Particularly in programs which are essentially “participation certificates” rather than tested on demonstrated knowledge and ability, I feel it gives a false sense of accomplishment to the participant, and sends a confusing message to the public that one need only take a few days of workshops and suddenly you can be “officially certified” in a given style or skill. It diminishes both the idea of a certificate and the art/style itself, in my opinion. This is one way in which I have a lot of admiration for the Suhaila certification program. While it has never been of interest to me to pursue, I can see the tremendous value in the way it is structured, and the tangible feedback it provides the dancers–as a friend once said, it can be a roadmap for personal goal setting, and that’s fantastic.

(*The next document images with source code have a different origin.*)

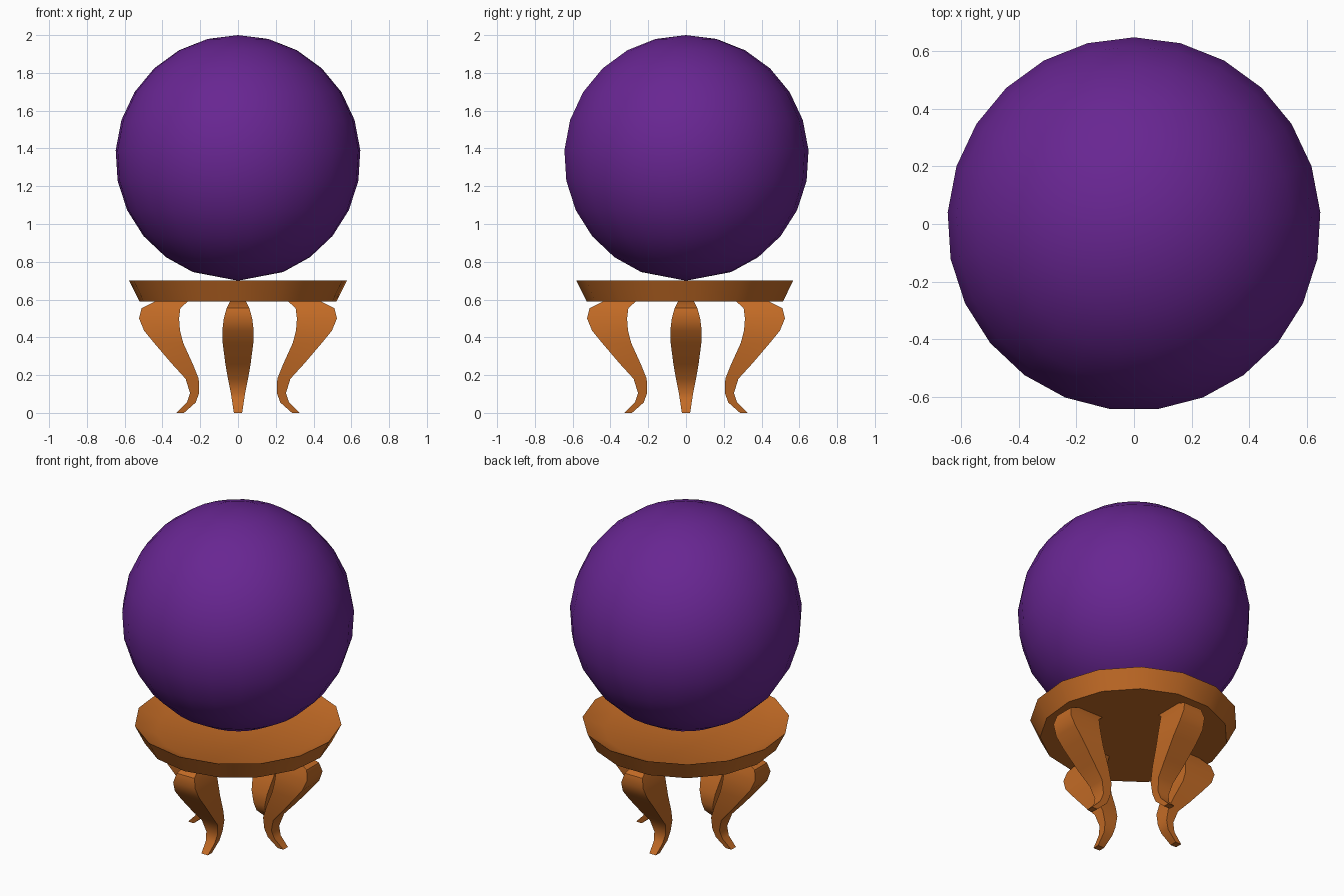
import bpy
import math

if "Cube" in bpy.data.objects:
    bpy.data.objects.remove(bpy.data.objects["Cube"], do_unlink=True)


def make_material(name, color):
    mat = bpy.data.materials.new(name)
    mat.use_nodes = True
    mat.diffuse_color = (*color, 1)
    mat.node_tree.nodes["Principled BSDF"].inputs["Base Color"].default_value = (*color, 1)
    return mat


def make_object(name, verts, faces, mat, angle):
    mesh = bpy.data.meshes.new(name)
    mesh.from_pydata(verts, [], faces)
    mesh.materials.append(mat)
    obj = bpy.data.objects.new(name, mesh)
    bpy.context.collection.objects.link(obj)
    bpy.ops.object.select_all(action="DESELECT")
    obj.select_set(True)
    bpy.context.view_layer.objects.active = obj
    bpy.ops.object.shade_smooth_by_angle(angle=math.radians(angle))
    return obj


def lathe(name, profile, sides, start, mat, angle):
    """Turn a (radius, z) profile, listed top to bottom, whose ends lie on the axis."""
    rings = profile[1:-1]
    verts = [(0, 0, profile[0][1])]
    for r, z in rings:
        for k in range(sides):
            a = start + math.tau * k / sides
            verts.append((r * math.cos(a), r * math.sin(a), z))
    verts.append((0, 0, profile[-1][1]))
    last = len(verts) - 1
    faces = []
    for k in range(sides):
        n = (k + 1) % sides
        faces.append((0, 1 + k, 1 + n))
        for i in range(len(rings) - 1):
            a, b = 1 + i * sides, 1 + (i + 1) * sides
            faces.append((a + k, b + k, b + n, a + n))
        b = 1 + (len(rings) - 1) * sides
        faces.append((last, b + n, b + k))
    return make_object(name, verts, faces, mat, angle)


def make_leg(name, rows, turn, mat):
    """Rectangular sections (z, outer, inner, half width) joined into a curved leg."""
    c, s = math.cos(turn), math.sin(turn)
    verts = []
    for z, outer, inner, w in rows:
        for x, y in ((outer, -w), (outer, w), (inner, w), (inner, -w)):
            verts.append((x * c - y * s, x * s + y * c, z))
    faces = [(0, 1, 2, 3)]
    for i in range(len(rows) - 1):
        a, b = i * 4, i * 4 + 4
        for k in range(4):
            n = (k + 1) % 4
            faces.append((a + k, b + k, b + n, a + n))
    end = len(verts) - 4
    faces.append((end + 3, end + 2, end + 1, end))
    return make_object(name, verts, faces, mat, 40)


purple = make_material("deep purple", (0.138, 0.019, 0.287))
wood = make_material("warm wood", (0.545, 0.147, 0.019))

# Ball: even rings from the top, closing to a shallow point underneath
radius, center, segments = 0.65, 1.35, 25
steps = [math.tau * i / segments for i in range(12)] + [math.pi]
ball = [(radius * math.sin(t), center + radius * math.cos(t)) for t in steps]
lathe("ball", ball, segments, math.pi / 2, purple, 60)

# Dish: recessed floor, sloping rim and flat underside
dish = [(0, 0.645), (0.46, 0.645), (0.58, 0.70), (0.525, 0.59), (0, 0.59)]
lathe("dish", dish, 15, -math.pi / 2, wood, 30)

# Four curved legs
leg_rows = [
    (0.59, 0.44, 0.265, 0.042),
    (0.555, 0.51, 0.305, 0.06),
    (0.50, 0.524, 0.312, 0.075),
    (0.435, 0.497, 0.307, 0.083),
    (0.37, 0.444, 0.29, 0.081),
    (0.26, 0.35, 0.24, 0.067),
    (0.18, 0.277, 0.208, 0.053),
    (0.105, 0.254, 0.206, 0.038),
    (0.055, 0.27, 0.224, 0.03),
    (0.0, 0.325, 0.286, 0.022),
]
for i, side in enumerate(("left", "back", "right", "front")):
    make_leg(side + "_leg", leg_rows, i * math.pi / 2, wood)
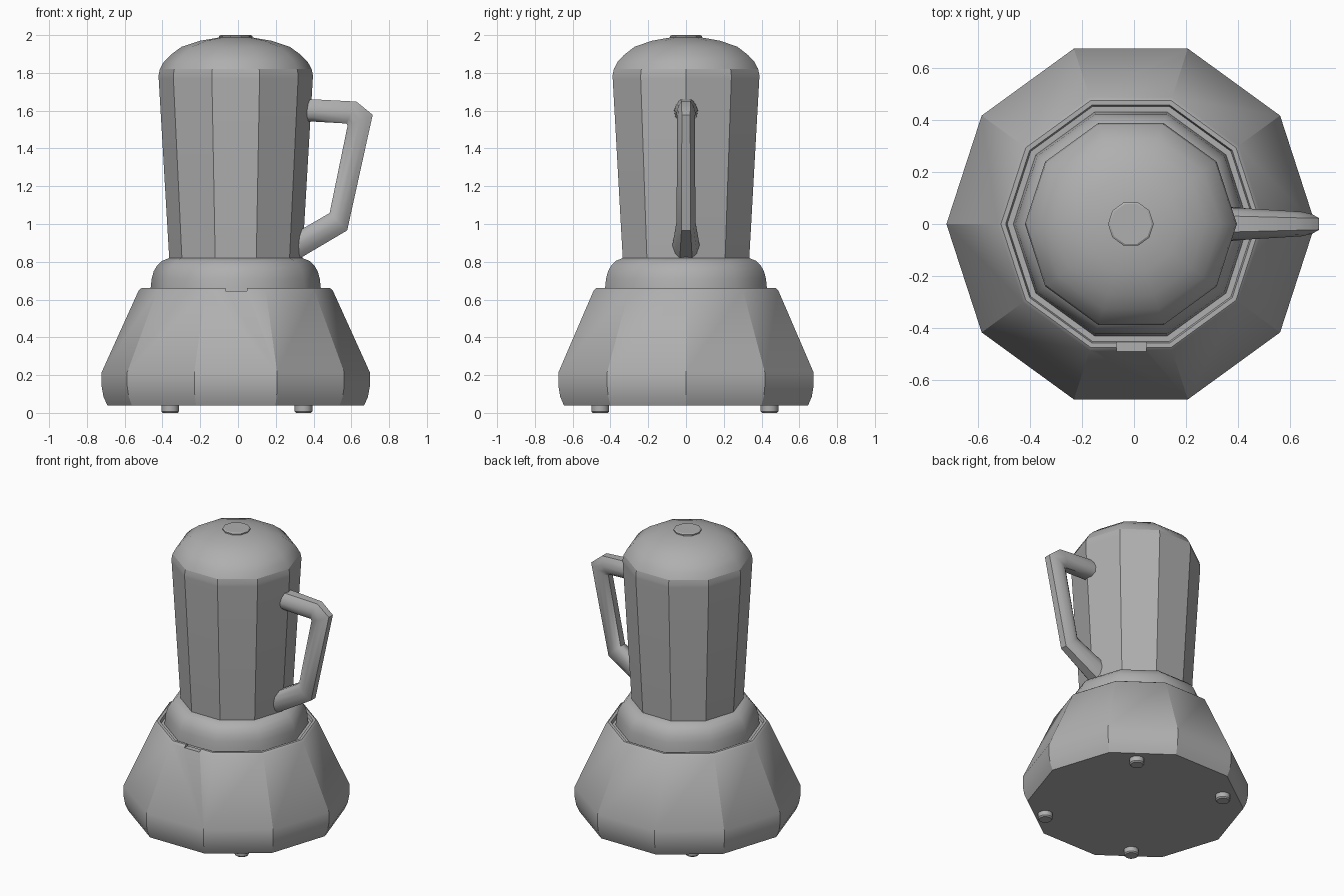
import bpy, bmesh, math

if "Cube" in bpy.data.objects:
    bpy.data.objects.remove(bpy.data.objects["Cube"])

CX = -0.012   # axis of the ten-sided pot
METAL = bpy.data.materials.new("dark_metal")
METAL.diffuse_color = (0.43, 0.43, 0.43, 1)
METAL.use_nodes = True
METAL.node_tree.nodes["Principled BSDF"].inputs["Base Color"].default_value = METAL.diffuse_color


def shade(ob, angle):
    bpy.ops.object.select_all(action='DESELECT')
    ob.select_set(True)
    bpy.context.view_layer.objects.active = ob
    bpy.ops.object.shade_smooth_by_angle(angle=math.radians(angle))


def finish(name, bm, angle):
    bmesh.ops.recalc_face_normals(bm, faces=bm.faces)
    me = bpy.data.meshes.new(name)
    bm.to_mesh(me)
    bm.free()
    me.materials.append(METAL)
    ob = bpy.data.objects.new(name, me)
    bpy.context.collection.objects.link(ob)
    if angle:
        shade(ob, angle)
    return ob


def loft(name, rings, angle):
    """Skin a list of closed point rings and cap both ends."""
    bm = bmesh.new()
    vs = [[bm.verts.new(p) for p in ring] for ring in rings]
    n = len(vs[0])
    for a, b in zip(vs, vs[1:]):
        for i in range(n):
            j = (i + 1) % n
            bm.faces.new((a[i], a[j], b[j], b[i]))
    bm.faces.new(vs[0])
    bm.faces.new(vs[-1])
    return finish(name, bm, angle)


def lathe(name, profile, angle, n=10, cx=CX, cy=0):
    return loft(name, [[(cx + r * math.cos(math.tau * i / n), cy + r * math.sin(math.tau * i / n), z)
                        for i in range(n)] for r, z in profile], angle)


# Flared base with a shallow groove inside its rim
base = lathe("base", [(0.68, 0.04), (0.70, 0.085), (0.71, 0.14), (0.71, 0.215), (0.513, 0.65),
                      (0.50, 0.66), (0.482, 0.66), (0.476, 0.64), (0.40, 0.64)], 0)

# Small notch cut in the front of the rim
bm = bmesh.new()
bmesh.ops.create_cube(bm, size=1)
bmesh.ops.scale(bm, vec=(0.115, 0.08, 0.036), verts=bm.verts)
bmesh.ops.translate(bm, vec=(-0.009, -0.49, 0.662), verts=bm.verts)
cutter = finish("notch_cutter", bm, 0)
cutter.hide_render = True
mod = base.modifiers.new("notch", 'BOOLEAN')
mod.operation = 'DIFFERENCE'
mod.solver = 'EXACT'
mod.object = cutter
bpy.context.view_layer.objects.active = base
bpy.ops.object.modifier_apply(modifier=mod.name)
bpy.data.objects.remove(cutter)
shade(base, 28)

# Rounded collar
lathe("collar", [(0.455, 0.62), (0.45, 0.665), (0.445, 0.71), (0.434, 0.75), (0.415, 0.782),
                 (0.39, 0.805), (0.352, 0.82), (0.30, 0.82)], 40)

# Faceted upper jug
lathe("jug", [(0.352, 0.815), (0.408, 1.77), (0.408, 1.79), (0.402, 1.82)], 30)

# Domed lid and its cap
lathe("lid", [(0.402, 1.82), (0.38, 1.86), (0.345, 1.895), (0.287, 1.938), (0.19, 1.97),
              (0.09, 1.987)], 40)
lathe("lid_cap", [(0.088, 1.975), (0.088, 1.995), (0.08, 2.0)], 30)

# Handle: inner point, outer point, half width at middle, half width of outer edge
stations = [((0.33, 1.545), (0.33, 1.66), 0.064, 0.03),
            ((0.40, 1.542), (0.40, 1.66), 0.062, 0.03),
            ((0.575, 1.532), (0.627, 1.648), 0.05, 0.024),
            ((0.58, 1.52), (0.713, 1.578), 0.047, 0.022),
            ((0.485, 1.058), (0.578, 0.966), 0.05, 0.024),
            ((0.29, 0.945), (0.29, 0.796), 0.075, 0.034)]
rings = []
for (xi, zi), (xo, zo), w, e in stations:
    section = [(0, e), (0.2, w * 0.9), (0.5, w), (0.8, w * 0.8), (1, e)]
    section += [(t, -y) for t, y in reversed(section)]
    rings.append([(xi + (xo - xi) * t, y, zi + (zo - zi) * t) for t, y in section])
loft("handle", rings, 45)

# Four feet
for sx in (-1, 1):
    for sy in (-1, 1):
        lathe("foot", [(0.04, 0), (0.047, 0.008), (0.047, 0.045)], 40, 12,
              -0.006 + sx * 0.353, -0.006 + sy * 0.448)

I found my certification training with Gypsy Caravan, FatChance, and soon Jamila to have been incredibly valuable to not only my technique, knowledge, and teaching ability, but also gave me a tremendous sense of history and perspective. Like the proverbial elephant and the blind men, we’re all touching different parts of the dance, and are limited by the part we have in our immediate reach. By being exposed to other teachers’ and dancer’s experience/part of the elephant, I feel I have a better idea of the bigger picture and where I fit into it. If slapping a certificate on it encourages more people to pony up the cash and time to commit to these programs and grow as a result, I suppose in the end it’s a Good Thing. But I didn’t care one tiny bit if I held a piece of paper at the end of them, because what I got out of these experiences couldn’t be measured in that way.